# Work instruction
When you reach the line containing "m.use_nodes = True" in the entries below, begin reproducing lines exactly, and stop once the line containing "out.append(tuple(0.5 * (2" is done.

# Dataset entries

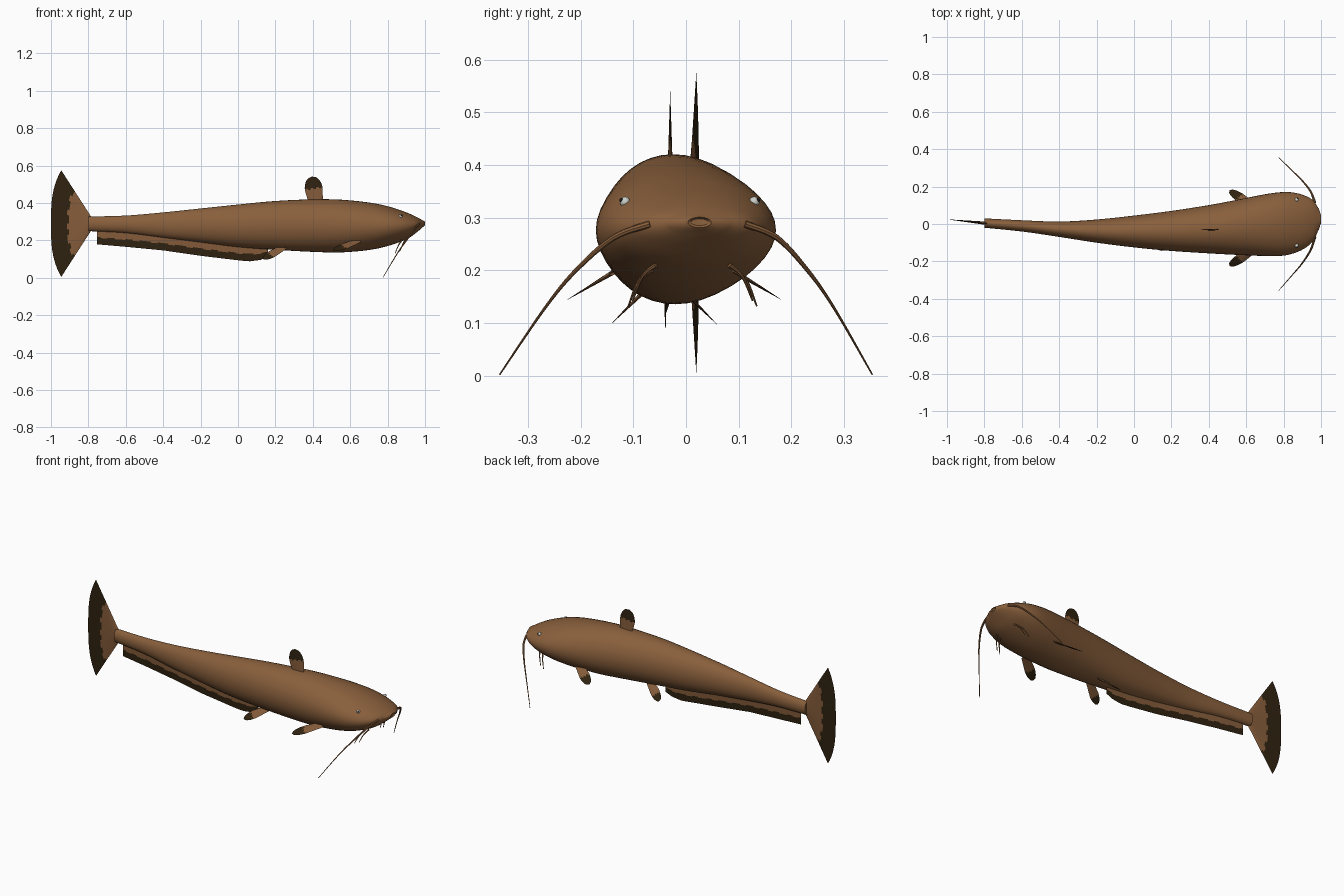
import bpy, bmesh, math
from mathutils import Vector

if "Cube" in bpy.data.objects:
    bpy.data.objects.remove(bpy.data.objects["Cube"])


def material(name, rgb):
    m = bpy.data.materials.new(name)
    m.diffuse_color = (*rgb, 1)
    m.use_nodes = True
    m.node_tree.nodes["Principled BSDF"].inputs["Base Color"].default_value = m.diffuse_color
    return m


BROWN = material("brown skin", (0.25, 0.115, 0.045))
FIN = material("fin brown", (0.23, 0.105, 0.042))
DARK = material("dark fin edge", (0.028, 0.016, 0.005))
EYE = material("eye grey", (0.6, 0.62, 0.58))
PUPIL = material("pupil black", (0.01, 0.01, 0.01))


def finish(name, bm, mats):
    bmesh.ops.remove_doubles(bm, verts=bm.verts, dist=0.00002)
    bmesh.ops.recalc_face_normals(bm, faces=bm.faces)
    me = bpy.data.meshes.new(name)
    bm.to_mesh(me)
    bm.free()
    for m in mats:
        me.materials.append(m)
    ob = bpy.data.objects.new(name, me)
    bpy.context.collection.objects.link(ob)
    bpy.ops.object.select_all(action='DESELECT')
    ob.select_set(True)
    bpy.context.view_layer.objects.active = ob
    bpy.ops.object.shade_smooth_by_angle(angle=math.radians(40))
    return ob


# Body sections: x, centre y, top z, bottom z, half width
SECTIONS = [
    (-0.80, 0.005, 0.328, 0.250, 0.025),
    (-0.60, -0.010, 0.333, 0.240, 0.030),
    (-0.40, -0.028, 0.350, 0.215, 0.041),
    (-0.20, -0.038, 0.371, 0.190, 0.062),
    (0.00, -0.040, 0.392, 0.165, 0.085),
    (0.20, -0.037, 0.411, 0.150, 0.107),
    (0.40, -0.028, 0.420, 0.139, 0.129),
    (0.55, -0.018, 0.418, 0.136, 0.147),
    (0.70, -0.006, 0.403, 0.149, 0.165),
    (0.80, 0.001, 0.383, 0.170, 0.170),
    (0.87, 0.007, 0.361, 0.194, 0.158),
    (0.92, 0.012, 0.342, 0.217, 0.137),
    (0.96, 0.018, 0.323, 0.247, 0.106),
    (0.985, 0.025, 0.309, 0.268, 0.060),
]
MOUTH = [(0.989, 0.025, 0.306, 0.272, 0.055), (0.997, 0.026, 0.303, 0.278, 0.028),
         (1.0, 0.026, 0.301, 0.281, 0.022), (0.995, 0.026, 0.298, 0.285, 0.016)]


def catmull(pts, steps):
    out = []
    for i in range(len(pts) - 1):
        q = [pts[max(0, min(len(pts) - 1, i + k))] for k in (-1, 0, 1, 2)]
        for j in range(steps):
            t = j / steps
            out.append(tuple(0.5 * (2 * b + (c - a) * t + (2 * a - 5 * b + 4 * c - d) * t * t
                                    + (3 * b - a - 3 * c + d) * t ** 3) for a, b, c, d in zip(*q)))
    return out + [pts[-1]]


RINGS = catmull(SECTIONS, 4)


def interp(x, col, table=SECTIONS):
    for a, b in zip(table, table[1:]):
        if x <= b[0]:
            t = max(0, (x - a[0]) / (b[0] - a[0]))
            return a[col] + (b[col] - a[col]) * t
    return table[-1][col]


# Body: lofted elliptical rings with a small puckered mouth
bm = bmesh.new()
N = 40
rings = []
for x, yc, top, bot, ry in RINGS + MOUTH:
    rings.append([bm.verts.new((x, yc + ry * math.cos(2 * math.pi * k / N),
                                (top + bot) / 2 + (top - bot) / 2 * math.sin(2 * math.pi * k / N)))
                  for k in range(N)])
for r0, r1 in zip(rings, rings[1:]):
    for k in range(N):
        bm.faces.new((r0[k], r0[(k + 1) % N], r1[(k + 1) % N], r1[k]))
bm.faces.new(rings[0])
bm.faces.new(rings[-1])
finish("body", bm, [BROWN])


def fin(name, point, normal, cut, cols=16, rows=20, half=0.005):
    """Lens-shaped plate; point(s, t) runs root to tip in t, dark beyond cut."""
    bm = bmesh.new()
    n = Vector(normal).normalized()
    for side in (1, -1):
        g = [[bm.verts.new(Vector(point(i / cols, j / rows))
                           + n * side * half * (1 - j / rows) * math.sin(math.pi * i / cols) ** 0.5)
              for i in range(cols + 1)] for j in range(rows + 1)]
        for j in range(rows):
            for i in range(cols):
                f = bm.faces.new((g[j][i], g[j][i + 1], g[j + 1][i + 1], g[j + 1][i]))
                wave = 0.03 * math.sin(i * 1.3)
                f.material_index = int((j + 0.5) / rows > cut + wave)
    bmesh.ops.dissolve_degenerate(bm, edges=bm.edges, dist=0.00001)
    return finish(name, bm, [FIN, DARK])


# Tail fin: fan
def tail(s, t):
    u = 2 * s - 1
    x = -0.785 + t * (-0.215 + 0.055 * abs(u) ** 3)
    return (x, 0.005 + (-0.8 - x) * 0.1, 0.29 + u * (0.037 + 0.248 * t))


fin("tail_fin", tail, (0.1, 1, 0), 0.57, cols=24, half=0.009)

# Anal fin: long strip under the rear body
EDGE = [(-0.76, 0.18), (-0.6, 0.166), (-0.4, 0.147), (-0.2, 0.118), (0.0, 0.094),
        (0.06, 0.088), (0.12, 0.096), (0.16, 0.113)]


def anal(s, t):
    x = -0.755 + 0.915 * s
    root = interp(x, 3) + 0.03
    return (x, interp(x, 1), root + t * (interp(x, 1, EDGE) - root))


fin("anal_fin", anal, (0, 1, 0), 0.62, cols=48, half=0.004)


# Paddle-shaped fins
def paddle(name, root, tip, half, cut):
    root, tip = Vector(root), Vector(tip)
    d = (tip - root).normalized()
    w = (Vector((1, 0, 0)) - d * d.x).normalized()

    def point(s, t):
        h = half * min(1, 0.75 + 0.45 * t) * math.sqrt(max(0, 1 - (max(0, t - 0.55) / 0.45) ** 2))
        return root + (tip - root) * t + w * h * (2 * s - 1)

    fin(name, point, d.cross(w), cut)


paddle("dorsal_fin", (0.418, -0.03, 0.39), (0.395, -0.03, 0.542), 0.048, 0.59)
for side, label in ((-1, "right"), (1, "left")):
    paddle(label + "_pectoral_fin", (0.645, -0.022 + side * 0.11, 0.2),
           (0.51, -0.022 + side * 0.202, 0.145), 0.028, 0.6)
    paddle(label + "_pelvic_fin", (0.25, -0.042 + side * 0.03, 0.168),
           (0.135, -0.042 + side * 0.098, 0.1), 0.026, 0.66)


# Barbels: tapered tubes along smooth paths
def barbel(name, pts, r0, r1):
    path = catmull(pts, 6)
    cu = bpy.data.curves.new(name, 'CURVE')
    cu.dimensions = '3D'
    cu.bevel_depth = 1
    cu.bevel_resolution = 2
    cu.use_fill_caps = True
    sp = cu.splines.new('POLY')
    sp.points.add(len(path) - 1)
    for i, p in enumerate(path):
        sp.points[i].co = (*p, 1)
        sp.points[i].radius = r0 + (r1 - r0) * i / (len(path) - 1)
    cu.materials.append(BROWN)
    ob = bpy.data.objects.new(name, cu)
    bpy.context.collection.objects.link(ob)
    bpy.ops.object.select_all(action='DESELECT')
    ob.select_set(True)
    bpy.context.view_layer.objects.active = ob
    bpy.ops.object.convert(target='MESH')
    bpy.ops.object.shade_smooth_by_angle()


for side, label in ((-1, "right"), (1, "left")):
    c = 0.022
    barbel(label + "_long_barbel",
           [(0.968, c + side * 0.09, 0.288), (0.945, c * 0.8 + side * 0.155, 0.262),
            (0.9, c * 0.5 + side * 0.22, 0.2), (0.85, c * 0.3 + side * 0.275, 0.128),
            (0.775, side * 0.354, 0.002)], 0.007, 0.0015)
    for i, (x, y, z) in enumerate([(0.9, 0.07, 0.21), (0.875, 0.078, 0.2)]):
        barbel(f"{label}_chin_barbel_{i + 1}",
               [(x, 0.0125 + side * y, z), (x - 0.015, 0.0125 + side * (y + 0.025), z - 0.022),
                (x - 0.035, 0.0125 + side * (y + 0.044), z - 0.068)], 0.005, 0.0015)
    # Eyes sit half sunk in the head
    ang = math.asin((0.33 - 0.2775) / 0.0835)
    pos = Vector((0.87, 0.007 + side * 0.158 * math.cos(ang), 0.33))
    out = Vector((0.4, side * 0.8, 0.4)).normalized()
    for part, p, r, m in (("eye", pos, 0.01, EYE), ("pupil", pos + out * 0.0075, 0.0045, PUPIL)):
        bm = bmesh.new()
        bmesh.ops.create_uvsphere(bm, u_segments=16, v_segments=10, radius=r)
        bmesh.ops.translate(bm, verts=bm.verts, vec=p)
        finish(f"{label}_{part}", bm, [m])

# Written response
    m.use_nodes = True
    m.node_tree.nodes["Principled BSDF"].inputs["Base Color"].default_value = m.diffuse_color
    return m


BROWN = material("brown skin", (0.25, 0.115, 0.045))
FIN = material("fin brown", (0.23, 0.105, 0.042))
DARK = material("dark fin edge", (0.028, 0.016, 0.005))
EYE = material("eye grey", (0.6, 0.62, 0.58))
PUPIL = material("pupil black", (0.01, 0.01, 0.01))


def finish(name, bm, mats):
    bmesh.ops.remove_doubles(bm, verts=bm.verts, dist=0.00002)
    bmesh.ops.recalc_face_normals(bm, faces=bm.faces)
    me = bpy.data.meshes.new(name)
    bm.to_mesh(me)
    bm.free()
    for m in mats:
        me.materials.append(m)
    ob = bpy.data.objects.new(name, me)
    bpy.context.collection.objects.link(ob)
    bpy.ops.object.select_all(action='DESELECT')
    ob.select_set(True)
    bpy.context.view_layer.objects.active = ob
    bpy.ops.object.shade_smooth_by_angle(angle=math.radians(40))
    return ob


# Body sections: x, centre y, top z, bottom z, half width
SECTIONS = [
    (-0.80, 0.005, 0.328, 0.250, 0.025),
    (-0.60, -0.010, 0.333, 0.240, 0.030),
    (-0.40, -0.028, 0.350, 0.215, 0.041),
    (-0.20, -0.038, 0.371, 0.190, 0.062),
    (0.00, -0.040, 0.392, 0.165, 0.085),
    (0.20, -0.037, 0.411, 0.150, 0.107),
    (0.40, -0.028, 0.420, 0.139, 0.129),
    (0.55, -0.018, 0.418, 0.136, 0.147),
    (0.70, -0.006, 0.403, 0.149, 0.165),
    (0.80, 0.001, 0.383, 0.170, 0.170),
    (0.87, 0.007, 0.361, 0.194, 0.158),
    (0.92, 0.012, 0.342, 0.217, 0.137),
    (0.96, 0.018, 0.323, 0.247, 0.106),
    (0.985, 0.025, 0.309, 0.268, 0.060),
]
MOUTH = [(0.989, 0.025, 0.306, 0.272, 0.055), (0.997, 0.026, 0.303, 0.278, 0.028),
         (1.0, 0.026, 0.301, 0.281, 0.022), (0.995, 0.026, 0.298, 0.285, 0.016)]


def catmull(pts, steps):
    out = []
    for i in range(len(pts) - 1):
        q = [pts[max(0, min(len(pts) - 1, i + k))] for k in (-1, 0, 1, 2)]
        for j in range(steps):
            t = j / steps
            out.append(tuple(0.5 * (2 * b + (c - a) * t + (2 * a - 5 * b + 4 * c - d) * t * t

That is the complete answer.